Home fronts in the urban landscape
Whether building from scratch or simply refurbishing, a new architectural design book focuses on urban living with lots of cool ideas and a couple of madcap ones
Our House In The City: New Urban Homes and Architecture is a worthwhile read for anyone renovating or building their own home from scratch. Author Sofia Borges, an architect and lecturer who has compiled several books on design and architecture for the publisher Gestalten, sifted through many nominations to make her selection.
These included a project by Dublin-based Odos Architects. While it didn’t make it into this book she is keen to hear from other Irish practices for consideration for future publications. The ideas in Our House will appeal to every taste, from the classically contemporary to the edgy modernist.
Our House In The City , published by Gestalten, €39.90. Practices interested in submitting work to Gestalen should do so through the general email at gestalten.com
Candy brights: Lillipop house
The Lollipop House in Yongin, Seoul, designed by Republic of Korea-based architect firm Moonhoon is a property that has been given a Gangnam-style facelift with a colourful facade of pink and white candy stripe metal panelling.

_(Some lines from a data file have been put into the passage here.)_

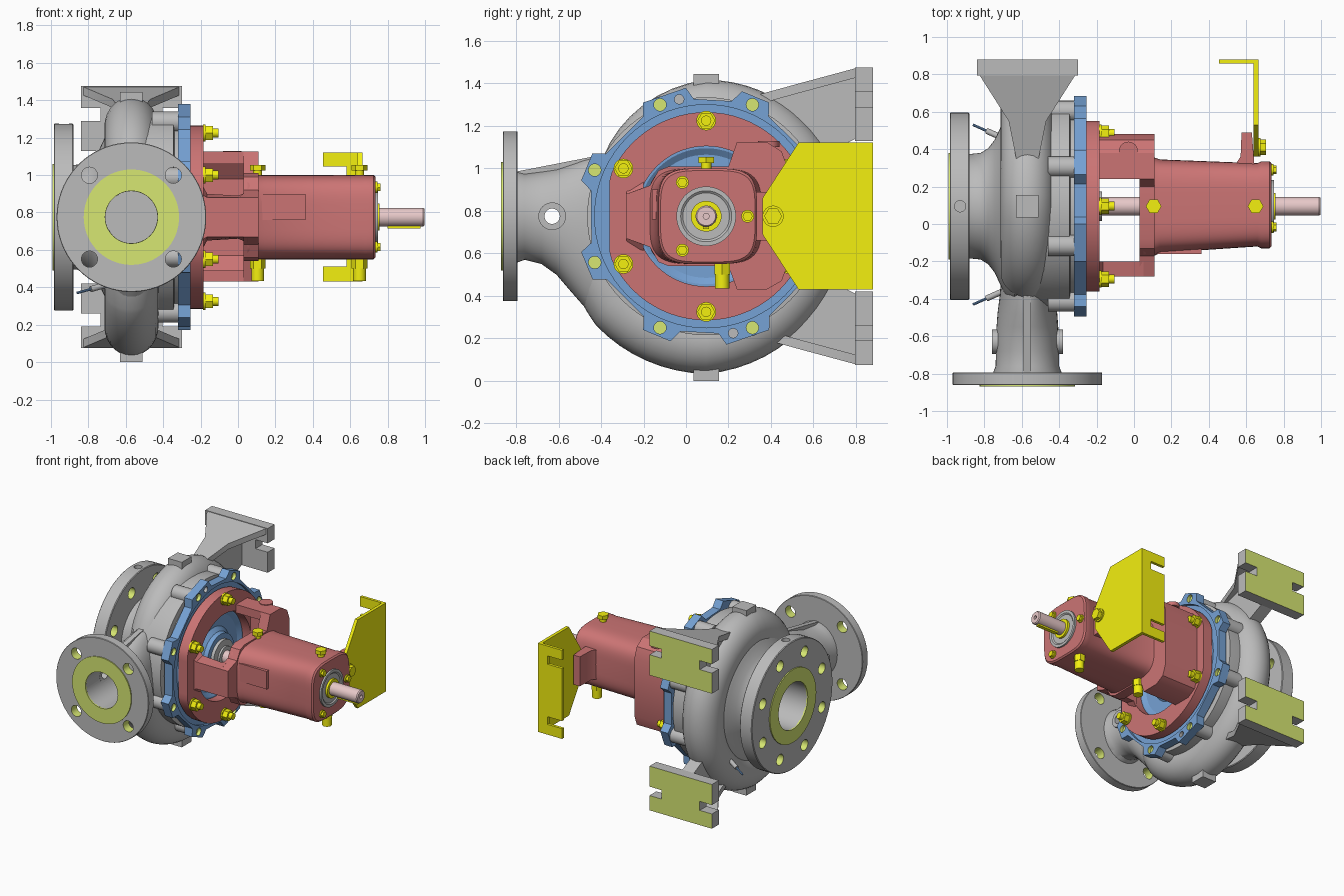
import bpy, bmesh
from math import sin, cos, pi, radians, copysign
from mathutils import Vector

if "Cube" in bpy.data.objects:
    bpy.data.objects.remove(bpy.data.objects["Cube"])

CY, CZ = 0.095, 0.775          # shaft axis
DX = -0.57                     # volute / discharge centre plane

def material(name, rgb):
    m = bpy.data.materials.new(name)
    m.diffuse_color = (*rgb, 1)
    m.use_nodes = True
    m.node_tree.nodes["Principled BSDF"].inputs["Base Color"].default_value = m.diffuse_color
    return m

GREY = material("cast_grey", (0.5, 0.5, 0.5))
RED = material("bracket_red", (0.6, 0.175, 0.175))
BLUE = material("cover_blue", (0.18, 0.36, 0.66))
YELLOW = material("hardware_yellow", (0.9, 0.87, 0.005))
LIME = material("machined_lime", (0.68, 0.8, 0.17))
PINK = material("shaft_pink", (0.8, 0.58, 0.58))

def finish(name, bm, mat):
    bmesh.ops.remove_doubles(bm, verts=bm.verts, dist=1e-5)
    bmesh.ops.recalc_face_normals(bm, faces=bm.faces)
    me = bpy.data.meshes.new(name)
    bm.to_mesh(me)
    bm.free()
    me.materials.append(mat)
    ob = bpy.data.objects.new(name, me)
    bpy.context.collection.objects.link(ob)
    return ob

def loft(name, rings, mat, wrap=False):
    """Skin a list of point rings; cap the ends unless wrapped."""
    bm = bmesh.new()
    vs = [[bm.verts.new(p) for p in r] for r in rings]
    n = len(vs[0])
    pairs = list(zip(vs, vs[1:])) + ([(vs[-1], vs[0])] if wrap else [])
    for a, b in pairs:
        for i in range(n):
            j = (i + 1) % n
            bm.faces.new((a[i], a[j], b[j], b[i]))
    if not wrap:
        bm.faces.new(vs[0])
        bm.faces.new(vs[-1])
    return finish(name, bm, mat)

def prism(name, yz, x0, x1, mat):
    return loft(name, [[(x, y, z) for y, z in yz] for x in (x0, x1)], mat)

def box(name, x, y, z, mat):
    return prism(name, [(y[0], z[0]), (y[1], z[0]), (y[1], z[1]), (y[0], z[1])], *x, mat)

def cyl(name, p0, p1, r, mat, n=32):
    p0, p1 = Vector(p0), Vector(p1)
    q = (p1 - p0).to_track_quat('Z', 'Y')
    circle = [q @ Vector((r * cos(2*pi*i/n), r * sin(2*pi*i/n), 0)) for i in range(n)]
    return loft(name, [[p + c for c in circle] for p in (p0, p1)], mat)

def turned(name, prof, mat, axis='x', n=72, wrap=False):
    """Revolve (position, radius) pairs about the shaft or discharge axis."""
    rings = []
    for t, r in prof:
        r = max(r, 1e-3)
        cs = [(r * cos(2*pi*i/n), r * sin(2*pi*i/n)) for i in range(n)]
        rings.append([(t, CY + a, CZ + b) if axis == 'x' else (DX + a, t, CZ + b) for a, b in cs])
    return loft(name, rings, mat, wrap)

def cut(ob, cutters):
    for c in cutters:
        m = ob.modifiers.new("cut", 'BOOLEAN')
        m.object, m.operation, m.solver = c, 'DIFFERENCE', 'EXACT'
        m.material_mode = 'TRANSFER'
    me = bpy.data.meshes.new_from_object(ob.evaluated_get(bpy.context.evaluated_depsgraph_get()))
    ob.modifiers.clear()
    ob.data = me
    for c in cutters:
        bpy.data.objects.remove(c)

def polar(r, deg):
    return CY + r * cos(radians(deg)), CZ + r * sin(radians(deg))

def xcyl(name, r_pos, deg, x0, x1, r, mat, n=24):
    y, z = polar(r_pos, deg)
    return cyl(name, (x0, y, z), (x1, y, z), r, mat, n)

def discharge_bore(y1):
    return cyl("bore", (DX, -.95, CZ), (DX, y1, CZ), .139, GREY, 48)

# Casing body with suction bore
casing = turned("pump_casing", [(-.62, 0), (-.62, .18), (-.985, .18), (-.985, .28), (-.87, .28), (-.82, .285),
       (-.78, .31), (-.745, .355), (-.715, .42), (-.685, .49), (-.64, .54), (-.46, .56), (-.345, .56),
       (-.34, .52), (-.32, .52), (-.32, 0)], GREY)
cut(casing, [discharge_bore(-.3)])
# Suction flange
suction = turned("suction_flange", [(-.985, .2), (-.985, .495), (-.98, .5), (-.885, .5), (-.88, .495), (-.88, .2)],
                 GREY, wrap=True)
cut(suction, [xcyl("hole", .395, 22.5 + 45*k, -1.1, -.8, .042, LIME) for k in range(8)]
    + [cyl("hole", (-.93, CY, 1.2), (-.93, CY, 1.4), .03, GREY)])
turned("suction_raised_face", [(-.993, .18), (-.993, .285), (-.98, .285), (-.98, .18)], LIME, wrap=True)

# Spiral volute: tube swept round the shaft with growing outer radius
SPIRAL = [(150, .56), (90, .642), (45, .645), (0, .66), (-45, .69), (-90, .742), (-135, .73), (-152, .70), (-175, .6)]
rings = []
for (a0, r0), (a1, r1) in zip(SPIRAL, SPIRAL[1:]):
    for s in range(8):
        a, ro = a0 + (a1 - a0) * s / 8, r0 + (r1 - r0) * s / 8
        ring = []
        for i in range(28):
            t = 2 * pi * i / 28
            y, z = polar(ro - .16 + .16 * cos(t), a)
            ring.append((DX + .145 * sin(t), y, z))
        rings.append(ring)
volute = loft("volute", rings, GREY)
cut(volute, [discharge_bore(-.2)])
for nm, z in (("top_pad", (1.35, 1.445)), ("bottom_pad", (0, .1))):
    box(nm, (-.63, -.51), (.035, .155), z, GREY)

# Discharge neck, flange and raised face
def neck_ring(y, lo, hi, rx, n=48):
    return [(DX + rx * cos(2*pi*i/n), y, (lo + hi)/2 + (hi - lo)/2 * sin(2*pi*i/n)) for i in range(n)]
neck = loft("discharge_neck", [neck_ring(*a) for a in ((-.3, .23, 1.07, .14), (-.4, .27, 1.06, .15),
    (-.48, .35, 1.04, .16), (-.55, .43, 1.015, .165), (-.61, .50, .995, .168), (-.68, .55, .985, .168),
    (-.76, .57, .975, .17), (-.8, .555, .985, .185), (-.86, .58, .97, .185),
    (-.86, .635, .915, .14), (-.42, .635, .915, .14))], GREY)
boss = cyl("drain_boss", (-.76, -.63, CZ), (-.38, -.63, CZ), .065, GREY)
for part in (neck, boss):
    cut(part, [cyl("hole", (-.9, -.63, CZ), (-.2, -.63, CZ), .036, GREY)]
        + ([discharge_bore(-.4)] if part is boss else []))
loft("neck_rib", [[(x, -.8, .93), (x, -.8, .985), (x, -.34, 1.075), (x, -.34, .95)] for x in (-.59, -.55)], GREY)
discharge = turned("discharge_flange", [(-.862, .15), (-.862, .397), (-.858, .4), (-.797, .4), (-.793, .397),
                   (-.793, .15)], GREY, 'y', wrap=True)
holes = []
for k in range(4):
    a = radians(45 + 90*k)
    x, z = DX + .317 * cos(a), CZ + .317 * sin(a)
    holes.append(cyl("hole", (x, -1, z), (x, -.7, z), .043, LIME))
cut(discharge, holes)
turned("discharge_raised_face", [(-.87, .14), (-.87, .255), (-.85, .255), (-.85, .14)], LIME, 'y', wrap=True)

# Casing feet: slotted plate, sloping outer sheet and central web, mirrored about the shaft height
for nm, s in (("upper", 1), ("lower", -1)):
    Z = lambda h: CZ + s * h
    foot = box(nm + "_foot_plate", (-.84, -.3), (.795, .88), sorted((Z(.355), Z(.7))), GREY)
    zz = sorted((Z(.515), Z(.585)))
    cut(foot, [box("slot", x, (.5, 1), zz, GREY) for x in ((-.95, -.735), (-.405, -.2))])
    foot.data.materials.append(LIME)
    for p in foot.data.polygons:
        if p.normal.y > .99 and p.center.y > .87:
            p.material_index = len(foot.data.materials) - 1
    loft(nm + "_foot_sheet", [[(DX - w, y, Z(h)), (DX + w, y, Z(h)), (DX + w, y, Z(h - .045)), (DX - w, y, Z(h - .045))]
                              for y, w, h in ((.35, .06, .575), (.55, .1, .63), (.81, .265, .7))], GREY)
    prism(nm + "_foot_web", [(.35, Z(.56)), (.81, Z(.68)), (.81, Z(.37)), (.45, Z(.2))], DX - .05, DX + .05, GREY)

# Blue cover plate with eight lobes, two of them widened for jack screws
outline = []
for k in range(8):
    a = 22.5 + 45 * k
    lo = 13.5 if k in (2, 6) else 6.5
    outline += [polar(r, a + d) for d, r in ((-lo - 3, .555), (-lo, .612), (6.5, .612), (10, .555))]
    xcyl("casing_lug", .55, a, -.46, -.318, .056, GREY)
cover = prism("cover_plate", outline, -.322, -.255, BLUE)
cut(cover, [turned("recess", [(-.28, .525), (-.2, .525)], BLUE)]
    + [xcyl("hole", .568, 22.5 + 45*k, -.28, -.2, .029, LIME) for k in range(8)]
    + [xcyl("hole", .565, a, -.28, -.2, .022, GREY) for a in (103, 283)])
turned("cover_hub", [(-.31, 0), (-.31, .45), (-.258, .45), (-.258, .32), (-.278, .29), (-.278, .2), (-.25, .17),
       (-.215, .165), (-.215, 0)], BLUE)
turned("seal_gland", [(-.23, 0), (-.23, .125), (-.19, .125), (-.185, .08), (-.17, .08), (-.17, 0)], GREY)

# Red bracket flange with trimmed sides, and its bolts
disc = [polar(.49, 5 * k) for k in range(72)]
flange = prism("bracket_flange", [(min(max(y, CY - .455), CY + .455), z) for y, z in disc], -.262, -.185, RED)
cut(flange, [turned("bore", [(-.5, .33), (0, .33)], RED)])
for k in range(6):
    a = 30 + 60 * k
    xcyl("flange_washer", .45, a, -.187, -.175, .046, YELLOW)
    xcyl("flange_nut", .45, a, -.177, -.135, .042, YELLOW, 6)
    xcyl("flange_stud", .45, a, -.14, -.105, .024, YELLOW)

# Lantern: back wall, front arm flaring into the flange, C-shaped rear arm
C_OUT = [(.24, 1.125), (.38, 1.125), (.45, 1.08), (.48, 1.0), (.48, .55), (.45, .47), (.38, .43), (.24, .43)]
C_IN = [(.24, .49), (.36, .49), (.42, .57), (.42, .98), (.36, 1.06), (.24, 1.06)]
prism("rear_arm", C_OUT + C_IN, -.19, .05, RED)
prism("lantern_wall", [(-.28, .67), (-.28, .88), (-.17, .92), (-.13, .99), (-.08, 1.01), (.2, 1.01)] + C_OUT
      + [(.2, .54), (-.08, .54), (-.13, .56), (-.17, .63)], .03, .11, RED)
loft("front_arm", [[(x, -.28, CZ - h), (x, -.28, CZ + h), (x, -.2, CZ + h + e), (x, -.2, CZ - h - e)]
                   for x, h, e in ((-.19, .12, .05), (-.165, .105, .02), (.0, .105, .01), (.05, .105, .03))], RED)
cyl("arm_pad", (-.03, .39, 1.1), (-.03, .39, 1.13), .05, RED)

# Bearing housing: rounded-square loft
def squircle(x, y0, y1, h=.225, p=.5, n=72):
    f = lambda v: copysign(abs(v) ** p, v)
    return [(x, (y0 + y1)/2 + (y1 - y0)/2 * f(cos(2*pi*i/n)), CZ + h * f(sin(2*pi*i/n))) for i in range(n)]
loft("bearing_housing", [squircle(*a) for a in ((.05, -.18, .37, .235), (.11, -.17, .355), (.14, -.155, .345),
     (.66, -.12, .325), (.68, -.13, .335), (.725, -.13, .335), (.735, -.12, .325, .215))], RED)
box("housing_panel", (.12, .36), (-.16, -.1), (.76, .9), RED)
loft("foot_lug", [[(x, y, z) for x, y in ((.53, .3), (.57, .36), (.575, .49), (.63, .49), (.645, .3))]
                  for z in (.66, .89)], RED)

# Bearing end: cover rings, shaft, key, screws
turned("bearing_cover", [(.73, .07), (.73, .14), (.748, .14), (.748, .12), (.74, .11), (.74, .07)], GREY, wrap=True)
turned("shaft_seal_ring", [(.73, .05), (.73, .072), (.757, .072), (.757, .05)], YELLOW, wrap=True)
shaft = turned("shaft", [(-.25, 0), (-.25, .05), (.99, .05), (.998, .044), (.998, 0)], PINK, n=40)
cut(shaft, [turned("centre_hole", [(.96, .014), (1.1, .014)], PINK, n=20)])
box("shaft_key", (.8, .975), (CY - .014, CY + .014), (.714, .75), YELLOW)
for a in (0, 125, 235):
    xcyl("cover_screw", .195, a, .73, .745, .03, YELLOW)
    xcyl("cover_screw_head", .195, a, .745, .762, .024, YELLOW, 6)

# Oil plugs above and drain fittings below the housing
for x in (.105, .65):
    cyl("oil_plug_stem", (x, CY, .97), (x, CY, 1.03), .024, YELLOW)
    cyl("oil_plug_head", (x, CY, 1.025), (x, CY, 1.055), .042, YELLOW, 6)
    cyl("drain_fitting", (x, .17, .58), (x, .17, .5), .042, YELLOW, 6)
    cyl("drain_fitting_end", (x, .17, .51), (x, .17, .435), .034, YELLOW)

# Yellow support foot: upright sheet, slotted base, fixing bolt
prism("support_plate", [(.36, .86), (.36, .69), (.53, .43), (.88, .43), (.88, 1.122), (.53, 1.122)], .64, .665, YELLOW)
base = box("support_base", (.455, .66), (.858, .88), (.43, 1.122), YELLOW)
cut(base, [box("slot", (.3, .58), (.8, 1), z, YELLOW) for z in ((.51, .57), (.98, 1.045))])
cyl("support_washer", (.66, .41, CZ), (.675, .41, CZ), .05, YELLOW)
cyl("support_bolt", (.67, .41, CZ), (.705, .41, CZ), .042, YELLOW, 6)

# Small sensor probes on the suction side
for tip, root in (((-.86, -.43, .37), (-.68, -.35, .42)), ((-.86, .53, .37), (-.68, .45, .42))):
    tip, root = Vector(tip), Vector(root)
    cyl("probe_body", root, root.lerp(tip, .6), .016, GREY, 12)
    cyl("probe_lead", root.lerp(tip, .55), tip, .007, BLUE, 10)

# Smooth shading with sharp edges kept
bpy.ops.object.select_all(action='SELECT')
bpy.context.view_layer.objects.active = shaft
bpy.ops.object.shade_smooth_by_angle(angle=radians(32))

This skin building design features a technique employed by Greystones-based Tom de Paor (01-2557022, depaor.com) on his striking copper-clad pumping station on Clontarf Road in Dublin.
While the Korean house may be more arresting it belongs to the same design family. Getting what de Paor describes as “a caravan without wheels” through planning in Dublin may present some challenges, he cautions.
Damien Conway, senior quantity surveyor with Andrew P Nugent and Associates, estimates that the cost of using a combination of a VM Zinc quartz grey and Pigmento Range rouge standing seam external facade (which would create a similar effect) would be about €110 to €120 per sq m supplied and fixed but exclusive of VAT. This price does not include plywood and timber frame build up or other structure below the facade finish shown.
Photograph: Nam Goong Sun
All white: The Montblanc House
The Montblanc House by Japan-based Studio Velocity is situated in a quiet neighbourhood in Okazaki, Japan, and boasts views of the mountains.
Named after the highest mountain in Western Europe “the home’s iconic and slanted quality inspires its symbolic name”, says author Sofia Borges, who lists it as one of her favourites.
The property and its terraces are housed underneath a roof that slopes to the ground creating in the gable of the house five so-called “window” openings that are in fact private outdoor spaces cleverly positioned so that they visually “block out” the neighbours.
A terrace at the top in what would traditionally be called the attic space gives a sense of a doll house.
To recreate this Toblerone -style home, the smooth finish of this timber-frame house could be achieved by cladding it in “extruded white fibreC panels or covering it in pigmented fibreglass or using white steel panels”, says Dermot Boyd of Boyd Cody Architects (01-6330042, boydcodyarch.com). These materials are, however, “quite expensive in a domestic context”;
Photograph: Kentaro Kurihara